Required action: Give back only the lines in the records below from the one with "const off = i === 1 ? 0.006 : -0.006;" to the one with "const hole = trapezoid(y0, w0, cabinZ(y0), y1, w1, cabinZ(y1));", both inclusive, word for word.

Stored data
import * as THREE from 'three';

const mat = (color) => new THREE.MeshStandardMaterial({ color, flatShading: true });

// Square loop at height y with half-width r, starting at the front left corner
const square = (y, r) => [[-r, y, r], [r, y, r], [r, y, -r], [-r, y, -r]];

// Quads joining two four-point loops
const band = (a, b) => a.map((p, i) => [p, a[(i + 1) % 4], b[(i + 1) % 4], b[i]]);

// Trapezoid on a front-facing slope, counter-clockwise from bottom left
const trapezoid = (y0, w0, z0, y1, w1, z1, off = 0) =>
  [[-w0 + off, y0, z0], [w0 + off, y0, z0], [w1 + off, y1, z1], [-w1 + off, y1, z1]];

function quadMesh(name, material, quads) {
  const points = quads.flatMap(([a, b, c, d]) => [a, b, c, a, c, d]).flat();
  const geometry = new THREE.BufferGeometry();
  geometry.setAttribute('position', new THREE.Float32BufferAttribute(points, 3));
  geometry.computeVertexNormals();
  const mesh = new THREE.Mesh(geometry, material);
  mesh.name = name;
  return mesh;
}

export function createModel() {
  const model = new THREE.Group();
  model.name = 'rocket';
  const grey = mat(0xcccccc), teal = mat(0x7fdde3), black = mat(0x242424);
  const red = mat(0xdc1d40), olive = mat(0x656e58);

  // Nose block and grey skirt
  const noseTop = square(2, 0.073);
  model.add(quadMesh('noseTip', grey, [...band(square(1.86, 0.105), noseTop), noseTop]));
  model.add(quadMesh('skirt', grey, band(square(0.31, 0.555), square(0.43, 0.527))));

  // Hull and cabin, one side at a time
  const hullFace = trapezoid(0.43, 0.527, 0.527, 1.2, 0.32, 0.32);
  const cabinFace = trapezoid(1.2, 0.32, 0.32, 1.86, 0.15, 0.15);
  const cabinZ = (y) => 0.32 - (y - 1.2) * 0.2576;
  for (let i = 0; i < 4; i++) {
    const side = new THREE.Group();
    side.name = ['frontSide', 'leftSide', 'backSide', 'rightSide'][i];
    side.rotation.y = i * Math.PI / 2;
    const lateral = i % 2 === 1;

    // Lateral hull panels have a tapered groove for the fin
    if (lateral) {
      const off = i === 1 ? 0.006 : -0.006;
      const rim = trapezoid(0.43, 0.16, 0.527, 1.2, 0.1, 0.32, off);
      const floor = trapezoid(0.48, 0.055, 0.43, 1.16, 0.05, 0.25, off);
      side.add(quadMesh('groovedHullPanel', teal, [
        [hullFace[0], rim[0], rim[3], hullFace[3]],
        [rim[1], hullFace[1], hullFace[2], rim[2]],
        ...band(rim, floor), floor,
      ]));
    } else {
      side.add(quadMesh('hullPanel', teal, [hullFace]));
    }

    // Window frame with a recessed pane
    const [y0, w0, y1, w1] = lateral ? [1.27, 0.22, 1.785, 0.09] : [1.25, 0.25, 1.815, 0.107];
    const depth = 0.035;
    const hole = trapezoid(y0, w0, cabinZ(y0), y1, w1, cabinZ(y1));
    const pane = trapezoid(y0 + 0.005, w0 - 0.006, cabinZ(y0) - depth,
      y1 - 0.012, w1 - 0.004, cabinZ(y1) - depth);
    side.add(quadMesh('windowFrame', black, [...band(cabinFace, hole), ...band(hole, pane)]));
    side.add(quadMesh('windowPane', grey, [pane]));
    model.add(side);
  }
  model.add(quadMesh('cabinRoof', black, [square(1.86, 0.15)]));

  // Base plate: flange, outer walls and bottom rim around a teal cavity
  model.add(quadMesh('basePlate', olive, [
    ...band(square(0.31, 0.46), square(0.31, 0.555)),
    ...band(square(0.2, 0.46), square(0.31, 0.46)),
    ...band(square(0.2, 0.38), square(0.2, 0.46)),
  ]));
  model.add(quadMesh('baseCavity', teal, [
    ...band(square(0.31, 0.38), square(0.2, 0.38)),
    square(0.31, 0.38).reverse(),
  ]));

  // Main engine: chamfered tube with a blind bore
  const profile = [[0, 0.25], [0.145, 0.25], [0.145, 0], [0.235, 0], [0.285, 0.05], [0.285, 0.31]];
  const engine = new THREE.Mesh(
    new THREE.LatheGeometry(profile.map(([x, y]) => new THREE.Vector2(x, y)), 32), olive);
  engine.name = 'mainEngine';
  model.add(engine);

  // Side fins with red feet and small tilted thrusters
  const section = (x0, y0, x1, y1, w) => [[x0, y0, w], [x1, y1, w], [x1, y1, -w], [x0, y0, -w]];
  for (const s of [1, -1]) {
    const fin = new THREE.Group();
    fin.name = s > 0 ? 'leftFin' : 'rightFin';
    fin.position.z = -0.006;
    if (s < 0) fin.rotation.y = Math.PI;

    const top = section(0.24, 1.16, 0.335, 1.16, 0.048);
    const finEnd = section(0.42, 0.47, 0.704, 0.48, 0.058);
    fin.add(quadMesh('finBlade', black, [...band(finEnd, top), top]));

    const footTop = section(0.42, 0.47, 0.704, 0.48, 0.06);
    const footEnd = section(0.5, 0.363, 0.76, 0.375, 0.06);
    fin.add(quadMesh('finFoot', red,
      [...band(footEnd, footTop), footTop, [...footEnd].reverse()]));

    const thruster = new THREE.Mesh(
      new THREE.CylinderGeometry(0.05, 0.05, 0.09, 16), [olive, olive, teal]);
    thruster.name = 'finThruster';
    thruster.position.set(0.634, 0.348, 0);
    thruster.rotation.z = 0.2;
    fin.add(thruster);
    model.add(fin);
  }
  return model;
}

Result of the exercise:
      const off = i === 1 ? 0.006 : -0.006;
      const rim = trapezoid(0.43, 0.16, 0.527, 1.2, 0.1, 0.32, off);
      const floor = trapezoid(0.48, 0.055, 0.43, 1.16, 0.05, 0.25, off);
      side.add(quadMesh('groovedHullPanel', teal, [
        [hullFace[0], rim[0], rim[3], hullFace[3]],
        [rim[1], hullFace[1], hullFace[2], rim[2]],
        ...band(rim, floor), floor,
      ]));
    } else {
      side.add(quadMesh('hullPanel', teal, [hullFace]));
    }

    // Window frame with a recessed pane
    const [y0, w0, y1, w1] = lateral ? [1.27, 0.22, 1.785, 0.09] : [1.25, 0.25, 1.815, 0.107];
    const depth = 0.035;
    const hole = trapezoid(y0, w0, cabinZ(y0), y1, w1, cabinZ(y1));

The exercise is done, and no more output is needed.